søndag den 28. december 2014

Allard and Eggleston

Whew, it has been more than 2 years since my last post. I have been thinking about it for some time, and now is the time for a new post. It was plain fun to write the last time, and I am going to try for that again.

This Christmas holiday came with an urge to revisit some of my photo books, and for some reason I wanted to look at color photographs. I don’t really know how many photobooks I have, at least 40, and many are all or partly in color. But I was going for something very specifically in color. Something where the color is a big and conscious part of the photographs, and where the compositions of colors means at least as much as the compositions of shapes and of tones.

I knew right away which two books I was going to revisit. The first is by William Eggleston and the second is by William Albert Allard. Eggleston is of course one of the most famous photographers ever; Allard is famous, but not quite as much as Eggleston is. There are quite a few similarities. They both became well-known when they began shooting exclusively in color in the 70’ies. The 70’ies was (I think) the first century where color film really became common and with good quality. And it took some new photographers to bring color into photography as not just a coloration of a black and white photography.

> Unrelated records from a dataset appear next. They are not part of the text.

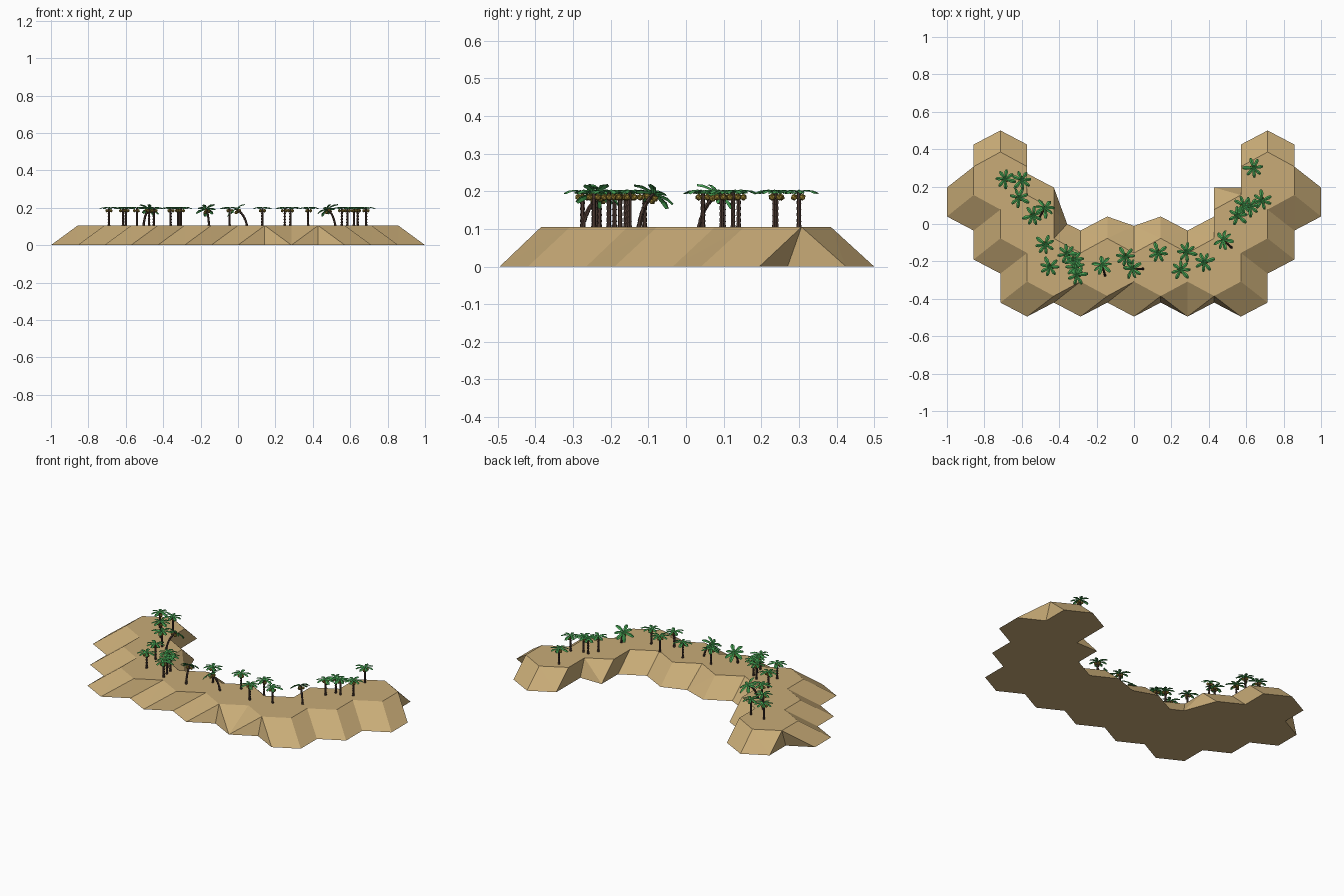
import bpy, bmesh, math, random
from mathutils import Vector, Matrix

if "Cube" in bpy.data.objects:
    bpy.data.objects.remove(bpy.data.objects["Cube"])

random.seed(4)
TOP = 0.105


def material(name, col):
    m = bpy.data.materials.new(name)
    m.diffuse_color = (*col, 1)
    m.use_nodes = True
    m.node_tree.nodes["Principled BSDF"].inputs["Base Color"].default_value = m.diffuse_color
    return m


SAND = material("sand", (0.58, 0.41, 0.185))
BARK = material("dark bark", (0.062, 0.036, 0.028))
LEAF = material("palm green", (0.06, 0.36, 0.085))
NUT = material("coconut yellow", (0.30, 0.21, 0.03))


def link(name, mesh):
    ob = bpy.data.objects.new(name, mesh)
    bpy.context.collection.objects.link(ob)
    return ob


# ---- island: hexagon-stepped base and plateau, stitched together ----
# points are (half-hex columns of 1/7, y); each pair is base point, plateau point
def side(s, inner):
    rows = [((5, -.42), (4, -.308)), ((5, -.265), (4, -.155)),
            ((6, -.19), (5, -.077)), ((6, -.035), (5, .077)),
            ((7, .04), (6, .155)), ((7, .195), (6, .307)),
            ((6, .27), (6, .307)), ((6, .425), (6, .307)), ((5, .5), (5, .385))]
    return [((s * a, b), (s * c, d)) for (a, b), (c, d) in rows + inner]


left_in = [((4, .425), (4, .307)), ((4, .27), (4, .307)), ((3, .195), (4, .155)),
           ((3, .195), (3, .077)), ((2.5, 0), (3, -.077)), ((2, -.035), (2, -.155)),
           ((1, .04), (1, -.077))]
right_in = [((4, .425), (4, .307)), ((4, .195), (4, .155)), ((3, .195), (4, .155)),
            ((3, .195), (3, .077)), ((3, .04), (3, -.077)), ((2, -.035), (2, -.155)),
            ((1, .04), (1, -.077))]
front = [((4, -.495), (4, -.308)), ((4, -.495), (3, -.385)), ((3, -.42), (3, -.385)),
         ((2, -.495), (2, -.308)), ((1, -.42), (1, -.385)), ((0, -.495), (1, -.385)),
         ((-1, -.42), (0, -.308)), ((-2, -.495), (-1, -.385)),
         ((-3, -.42), (-2, -.308)), ((-4, -.495), (-3, -.385)),
         ((-4, -.495), (-4, -.308))]
pairs = (front + side(-1, left_in) + [((0, -.01), (0, -.155))]
         + side(1, right_in)[::-1])

bm = bmesh.new()
cache = {}


def vert(p, z):
    if (p, z) not in cache:
        cache[p, z] = bm.verts.new((p[0] / 7, p[1], z))
    return cache[p, z]


def unique(vs):
    out = []
    for v in vs:
        if v not in out:
            out.append(v)
    return out


ring = [(vert(b, 0), vert(p, TOP)) for b, p in pairs]
for i, (b, p) in enumerate(ring):
    b2, p2 = ring[(i + 1) % len(ring)]
    f = unique([b, b2, p2, p])
    if len(f) > 2:
        bm.faces.new(f)
caps = [bm.faces.new(unique([r[k] for r in ring])) for k in (0, 1)]
bmesh.ops.recalc_face_normals(bm, faces=bm.faces[:])
bmesh.ops.triangulate(bm, faces=[f for f in bm.faces if f not in caps and len(f.verts) == 4])
bmesh.ops.triangulate(bm, faces=caps, ngon_method='EAR_CLIP')
me = bpy.data.meshes.new("island")
bm.to_mesh(me)
bm.free()
me.materials.append(SAND)
link("island", me)


# ---- palms ----
def palm_mesh(name, path, tilt):
    bm = bmesh.new()
    # ringed trunk: each segment flares slightly upward
    n = 6
    prev = None
    for i, p in enumerate(path):
        p = Vector(p)
        d = (Vector(path[min(i + 1, len(path) - 1)]) - Vector(path[max(i - 1, 0)])).normalized()
        rot = Vector((0, 0, 1)).rotation_difference(d)
        for r in ((.0052, .0066) if i else (.0075,)):
            loop = [bm.verts.new(p + rot @ Vector((r * math.cos(2 * math.pi * k / n),
                                                   r * math.sin(2 * math.pi * k / n), 0)))
                    for k in range(n)]
            if prev:
                for k in range(n):
                    bm.faces.new((prev[k], prev[(k + 1) % n], loop[(k + 1) % n], loop[k]))
            prev = loop
    bm.faces.new(prev)
    top = Matrix.Translation(path[-1]) @ Matrix.Rotation(tilt, 4, 'Y')
    # folded fronds: (distance, half width, height)
    prof = [(0, .002, .001), (.018, .007, .007), (.042, .0105, .005), (.058, .006, -.002)]
    for k in range(7):
        a = 2 * math.pi * k / 7 + random.uniform(-.2, .2)
        m = top @ Matrix.Rotation(a, 4, 'Z') @ Matrix.Scale(random.uniform(.85, 1.1), 4)
        rows = [[bm.verts.new(m @ Vector((d - abs(s) * .002, s * w, h - abs(s) * .003)))
                 for s in (-1, 0, 1)] for d, w, h in prof]
        for r0, r1 in zip(rows, rows[1:]):
            for j in (0, 1):
                bm.faces.new((r0[j], r1[j], r1[j + 1], r0[j + 1])).material_index = 1
    # coconuts under the crown
    for k in range(3):
        a = 2 * math.pi * k / 3 + .5
        m = top @ Matrix.Translation((.013 * math.cos(a), .013 * math.sin(a), -.013))
        res = bmesh.ops.create_icosphere(bm, subdivisions=1, radius=.0095, matrix=m)
        for f in {f for v in res["verts"] for f in v.link_faces}:
            f.material_index = 2
    me = bpy.data.meshes.new(name)
    bm.to_mesh(me)
    bm.free()
    for mat in (BARK, LEAF, NUT):
        me.materials.append(mat)
    return me


straight = palm_mesh("straight_palm", [(0, 0, .0157 * i) for i in range(7)], 0)
bent = palm_mesh("bent_palm", [(0, 0, 0), (.004, 0, .018), (.01, 0, .035), (.018, 0, .051),
                               (.029, 0, .066), (.042, 0, .079), (.056, 0, .088)], .6)

upright = [(-.69, .24), (-.6, .235), (-.615, .14), (-.54, .045), (-.475, -.11), (-.45, -.23),
           (-.36, -.16), (-.32, -.19), (-.315, -.23), (-.305, -.275), (-.045, -.175),
           (.13, -.155), (.28, -.15), (.25, -.245), (.375, -.205), (.555, .045),
           (.585, .1), (.62, .095), (.685, .125), (.64, .3)]
for i, (x, y) in enumerate(upright):
    ob = link(f"straight_palm_{i + 1}", straight)
    ob.location = (x, y, TOP - .002)
    ob.rotation_euler.z = random.uniform(0, 6.28)

# trunk foot and direction of lean
leaning = [(-.505, .035, 60), (-.155, -.275, 105), (.048, -.24, 180), (.52, -.125, 137)]
for i, (x, y, a) in enumerate(leaning):
    ob = link(f"bent_palm_{i + 1}", bent)
    ob.location = (x, y, TOP - .002)
    ob.rotation_euler.z = math.radians(a)
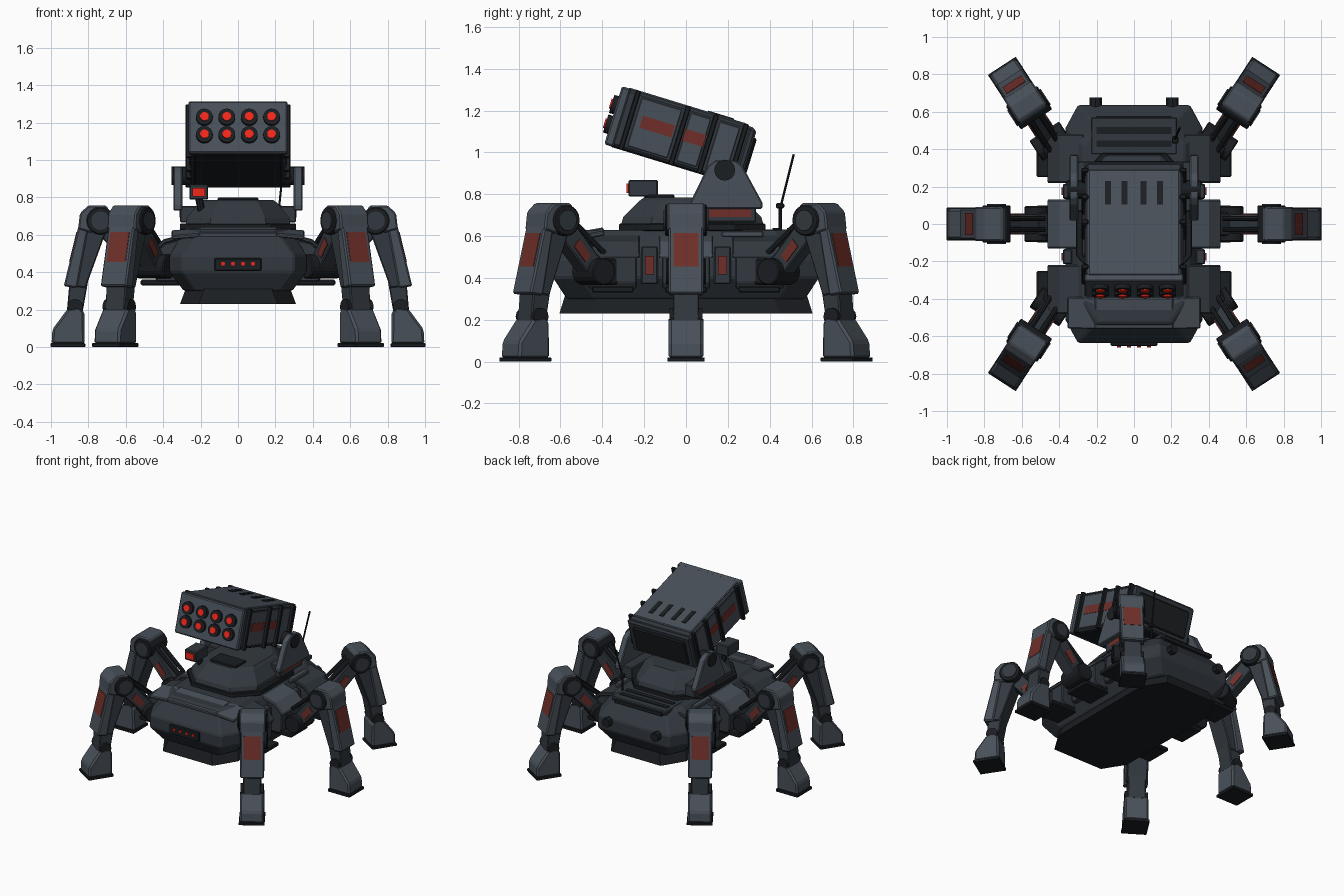
import bpy, bmesh
from math import radians, pi
from mathutils import Matrix, Vector

if "Cube" in bpy.data.objects:
    bpy.data.objects.remove(bpy.data.objects["Cube"])

I = Matrix.Identity(4)


def material(name, rgb):
    m = bpy.data.materials.new(name)
    m.diffuse_color = (*rgb, 1)
    m.use_nodes = True
    m.node_tree.nodes["Principled BSDF"].inputs["Base Color"].default_value = m.diffuse_color
    return m


HULL = material("hull_grey", (0.032, 0.040, 0.050))
PLATE = material("plate_grey", (0.065, 0.08, 0.10))
DARK = material("dark_metal", (0.011, 0.013, 0.016))
RED = material("dull_red", (0.16, 0.028, 0.022))
GLOW = material("glow_red", (0.9, 0.02, 0.01))


def finish(name, bm, mat, M=I, bevel=0.0):
    bmesh.ops.transform(bm, matrix=M, verts=bm.verts)
    bmesh.ops.recalc_face_normals(bm, faces=bm.faces)
    me = bpy.data.meshes.new(name)
    bm.to_mesh(me)
    bm.free()
    me.materials.append(mat)
    ob = bpy.data.objects.new(name, me)
    bpy.context.collection.objects.link(ob)
    if bevel:
        b = ob.modifiers.new("bevel", 'BEVEL')
        b.width, b.segments, b.limit_method = bevel, 1, 'ANGLE'
    return ob


def box(name, loc, size, mat, M=I, bevel=0.006, rot=None):
    bm = bmesh.new()
    bmesh.ops.create_cube(bm, size=1)
    R = rot if rot else I
    return finish(name, bm, mat, M @ Matrix.Translation(loc) @ R @ Matrix.Diagonal((*size, 1)), bevel)


def loft(name, rings, mat, M=I, bevel=0.0):
    bm = bmesh.new()
    vs = [[bm.verts.new(p) for p in r] for r in rings]
    n = len(vs[0])
    for a, b in zip(vs, vs[1:]):
        for i in range(n):
            bm.faces.new((a[i], a[(i + 1) % n], b[(i + 1) % n], b[i]))
    bm.faces.new(vs[0][::-1])
    bm.faces.new(vs[-1])
    return finish(name, bm, mat, M, bevel)


def prism(name, pts, width, mat, M=I, bevel=0.006):
    # profile in local x,z extruded symmetrically along y
    return loft(name, [[(x, s * width / 2, z) for x, z in pts] for s in (-1, 1)], mat, M, bevel)


def octagon(z, hx, hy, cx, cy, oy=0):
    q = [(hx, hy - cy), (hx - cx, hy)]
    pts = q + [(-x, y) for x, y in q[::-1]]
    pts += [(-x, -y) for x, y in pts]
    return [(x, y + oy, z) for x, y in pts]


def rod(name, a, b, r, mat, M=I, seg=16, bevel=0.0):
    a, b = Vector(a), Vector(b)
    d = b - a
    bm = bmesh.new()
    bmesh.ops.create_cone(bm, cap_ends=True, segments=seg, radius1=r, radius2=r, depth=d.length)
    T = Matrix.Translation((a + b) / 2) @ d.to_track_quat('Z', 'Y').to_matrix().to_4x4()
    return finish(name, bm, mat, M @ T, bevel)


def rx(deg):
    return Matrix.Rotation(radians(deg), 4, 'X')


def ry(deg):
    return Matrix.Rotation(radians(deg), 4, 'Y')


# Hull
loft("belly_skirt", [octagon(.23, .31, .605, .10, .16), octagon(.31, .28, .58, .10, .16)], DARK)
loft("hull", [octagon(.30, .29, .57, .06, .13), octagon(.40, .365, .635, .065, .12),
              octagon(.49, .365, .635, .065, .12), octagon(.60, .30, .55, .08, .11),
              octagon(.63, .27, .53, .08, .11)], HULL, bevel=.008)
box("front_armor", (0, -.475, .607), (.42, .17, .04), PLATE, rot=rx(10))
for s in (-1, 1):
    box("front_side_armor", (s * .28, -.475, .605), (.15, .17, .022), PLATE, rot=rx(10) @ ry(s * 5))
box("light_panel", (0, -.637, .44), (.25, .03, .07), DARK)
for x in (-.08, -.027, .027, .08):
    rod("front_light", (x, -.645, .445), (x, -.66, .445), .011, GLOW, seg=10)
for y in (.43, .50, .56):
    box("rear_vent", (0, y, .625 if y < .55 else .605), (.40, .035, .025), DARK, bevel=0)
box("rear_deck", (0, .47, .617), (.46, .20, .03), HULL)
for s in (-1, 1):
    rod("exhaust", (s * .205, .60, .47), (s * .205, .675, .47), .034, DARK, seg=8)
    # Shoulders that carry the legs
    for y, w in ((-.35, .26), (0, .26), (.35, .26)):
        S = Matrix.Translation((0, y, 0)) @ Matrix.Diagonal((s, 1, 1, 1))
        prism("shoulder_block", [(.2, .35), (.43, .35), (.45, .38), (.45, .50), (.39, .555), (.2, .60)],
              w - .03, HULL, S)
        prism("shoulder_plate", [(.27, .585), (.39, .553), (.46, .49), (.465, .51), (.40, .575), (.27, .61)],
              w, PLATE if y == 0 else HULL, S)
        box("shoulder_base", (.40, 0, .345), (.24, w - .06, .03), DARK, S)
    for y in (-.175, .175):
        box("side_panel", (s * .355, y, .46), (.05, .08, .18), HULL)
        box("side_marking", (s * .382, y, .46), (.012, .042, .09), RED, bevel=0)
    box("deck_rail", (s * .32, .27, .61), (.04, .20, .03), PLATE)

# Turret
loft("turret_ring", [octagon(.625, .31, .35, .14, .15, .03), octagon(.66, .31, .35, .14, .15, .03)], DARK, bevel=.005)
loft("turret", [octagon(.655, .28, .34, .13, .14, .03), octagon(.69, .275, .33, .13, .14, .03),
                octagon(.77, .21, .25, .10, .11, .03), octagon(.785, .19, .23, .10, .11, .03)], HULL)
box("turret_hatch", (0, -.12, .787), (.22, .13, .022), DARK)
for s in (-1, 1):
    Y = Matrix.Translation((s * .322, 0, 0)) @ Matrix.Rotation(pi / 2, 4, 'Z')
    prism("yoke_plate", [(.02, .73), (.365, .73), (.365, .76), (.27, .935), (.235, .962), (.14, .962), (.105, .935), (.02, .76)],
          .048, PLATE, Y)
    box("yoke_foot", (s * .265, .20, .71), (.09, .27, .09), HULL)
    box("turret_marking", (s * .306, .21, .71), (.012, .20, .038), RED, bevel=0)
    rod("yoke_pivot", (s * .24, .185, .915), (s * .356, .185, .915), .05, DARK, seg=16)

# Sensor and antenna
box("sensor_box", (-.21, -.205, .828), (.10, .14, .08), HULL)
box("sensor_lens", (-.21, -.278, .828), (.065, .014, .045), GLOW, bevel=0)
rod("sensor_post", (-.19, -.16, .70), (-.21, -.18, .80), .02, DARK, seg=8)
rod("antenna_post", (.22, .45, .60), (.22, .45, .74), .008, DARK, seg=8)
box("antenna_base", (.22, .45, .745), (.035, .04, .025), DARK)
rod("antenna", (.22, .455, .75), (.245, .515, .99), .006, DARK, seg=8)

# Missile pod, tilted up at the front
P = Matrix.Translation((0, -.04, 1.083)) @ rx(-17)
box("pod_body", (0, .015, 0), (.515, .66, .28), HULL, P, .012)
box("pod_front_frame", (0, -.30, 0), (.53, .045, .29), PLATE, P, .008)
box("pod_rear_frame", (0, .335, 0), (.53, .04, .27), HULL, P, .012)
box("pod_rear_cap", (0, .358, -.005), (.44, .02, .20), DARK, P, .008)
box("pod_bottom", (0, .01, -.14), (.47, .60, .015), DARK, P)
box("pod_top_plate", (0, .005, .14), (.49, .59, .018), PLATE, P)
for x in (-.18, -.06, .06, .18):
    for z in (-.048, .05):
        rod("launch_tube", (x, -.30, z), (x, -.345, z), .045, DARK, P, 16)
        rod("missile_tip", (x, -.335, z), (x, -.352, z), .024, GLOW, P, 12)
for x in (-.14, -.05, .05, .14):
    box("pod_top_slot", (x, .17, .148), (.032, .13, .012), DARK, P, 0)
for s in (-1, 1):
    for y in (-.24, .01, .15, .30):
        box("pod_strap", (s * .262, y, 0), (.035, .024, .295), DARK, P, .004)
    for y, l in ((-.105, .16), (.08, .105)):
        box("pod_marking", (s * .258, y, .01), (.014, l, .06), RED, P, 0)
    for y, l in ((-.115, .20), (.08, .10), (.225, .10)):
        box("pod_side_panel", (s * .256, y, 0), (.012, l, .24), PLATE, P, .003)

# Legs: local x runs outward from the hip
A, CX = 57, .39
LEGS = [("front_right", CX, -.358, -A), ("middle_right", .42, 0, 0), ("rear_right", CX, .358, A),
        ("front_left", -CX, -.358, 180 + A), ("middle_left", -.42, 0, 180), ("rear_left", -CX, .358, 180 - A)]
for n, hx, hy, ang in LEGS:
    L = Matrix.Translation((hx, hy, 0)) @ Matrix.Rotation(radians(ang), 4, 'Z')
    n += "_leg_"
    # hip and thigh
    box(n + "hip_mount", (.03, 0, .43), (.14, .13, .13), DARK, L, .01)
    rod(n + "hip_joint", (.10, -.095, .43), (.10, .095, .43), .065, DARK, L, 16, .006)
    prism(n + "thigh", [(.07, .47), (.13, .39), (.35, .63), (.29, .72)], .10, HULL, L)
    for s in (-1, 1):
        prism(n + "thigh_marking", [(.15, .505), (.18, .475), (.245, .55), (.215, .585)], .008, RED,
              L @ Matrix.Translation((0, s * .052, 0)), 0)
        rod(n + "thigh_piston", (.06, s * .03, .52), (.27, s * .03, .70), .014, DARK, L, 8)
    # knee
    rod(n + "knee_joint", (.315, -.10, .675), (.315, .10, .675), .075, DARK, L, 16, .006)
    rod(n + "knee_cap", (.315, -.107, .675), (.315, .107, .675), .05, HULL, L, 16)
    prism(n + "knee_armor", [(.25, .70), (.285, .757), (.38, .757), (.425, .715), (.435, .63), (.36, .61), (.30, .66)],
          .18, PLATE, L, .008)
    # shin
    prism(n + "shin", [(.27, .66), (.40, .70), (.495, .33), (.395, .315)], .14, HULL, L)
    prism(n + "shin_armor", [(.37, .69), (.422, .69), (.512, .325), (.44, .315)], .165, PLATE, L, .008)
    prism(n + "shin_marking", [(.43, .61), (.444, .615), (.483, .455), (.47, .455)], .12, RED, L, 0)
    prism(n + "shin_strut", [(.38, .36), (.48, .36), (.495, .19), (.41, .19)], .125, HULL, L)
    # foot
    rod(n + "ankle_joint", (.45, -.08, .215), (.45, .08, .215), .042, DARK, L, 12)
    prism(n + "foot", [(.40, .015), (.577, .015), (.572, .095), (.49, .205), (.43, .215), (.402, .19)],
          .165, PLATE, L, .012)
    box(n + "sole", (.489, 0, .01), (.185, .178, .02), DARK, L, .003)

The photo above by Allard is at the same time just perfect and (I think) iconic and then also almost too much. The yellow and the red letters are perfect together and the yellow against the green is so cool; the woman’s dress is an echo of the colors on the wall! Allard writes about the coincidence of color: "Time and again I would see examples of how the colors of this place and the appearance of its people were virtually interwoven". I just love that! I can be so good it is too much, but heck, it is pleasing. Such coincidences of colors is a big part of what makes a color photograph something extra. Eggleston does it a lot as well, of course, just usually not quite as obvious.

I only have one early book of Eggleston while I have a tome with a five decades retrospective of Allard so I may be pushing my conclusions, but I think there is another big similarity between the two: they use their photography to show something about a place. And color is part of that tool. They show landscape, but usually the cultural landscape, and they show people.

This photo by Eggleston is one of my favorites. Not that much color really, but still so much a color photograph. There are coincidence of color, but as often with Eggleston, there is also coincidence of shape. It is just great as they stand alike, and how the car door mimics the arms, and how their legs mimics the threes. Again almost too much, but this is for sure an iconic image.
I also think there is a distance in this photograph as there is in most of Eggleston’s photographs. That has nothing to do with color, of course, but is something specific about Eggleston. A bit more about that at the end of this blog post.

My book by Allard is “William Albert Allard: Five Decades”. It is a fantastic book! Choke full of fantastic color photographs and some really great essays by Allard him self that introduces each chapter. Allard mainly shot for National Geographic for almost five decades although he also was a member of Magnum for a few years. I remember reading National Geographic (for the pictures, what else?) in the eighties, but don’t really recall any of Allard’s photos. National Geographic is almost a cliché nowadays I think, but Allard is no cliché. His photographs are an experience in the best possibly way and they are engaging and usually shows a lot of compassion. Each of the many photographs adds to that a visual richness and some great compositions – he calls it coincidences, but it is clearly no coincidence that he has been able for find it again and again.

My book by Eggleston is “William Eggleston’s Guide”, and was published together with the exhibition at Museum of Modern Art, New York in 1976. This is big art and it was one of the most influential exhibitions; the book is a classic. Just look at the tricycle photograph at the cover of the book – you probably have seen it even if you don’t know Eggleston. The colors a cool, the composition simple and centered. The tricycle is an object - it rules the world even more than the big American cars that are on several photographs inside the book. The book is small and neat and one of my favorites – the foreword is the usual babble that is so common in many photo books, especially if published by a museum.

What do I like most, Allard or Eggleston? There are lot of similarities, and they are all about colors, but they are also completely different photographers. Allard is about compassion, instinct and intellect. Eggleston is about observation, expression and intellect. It has been just so great to rediscover both the two books!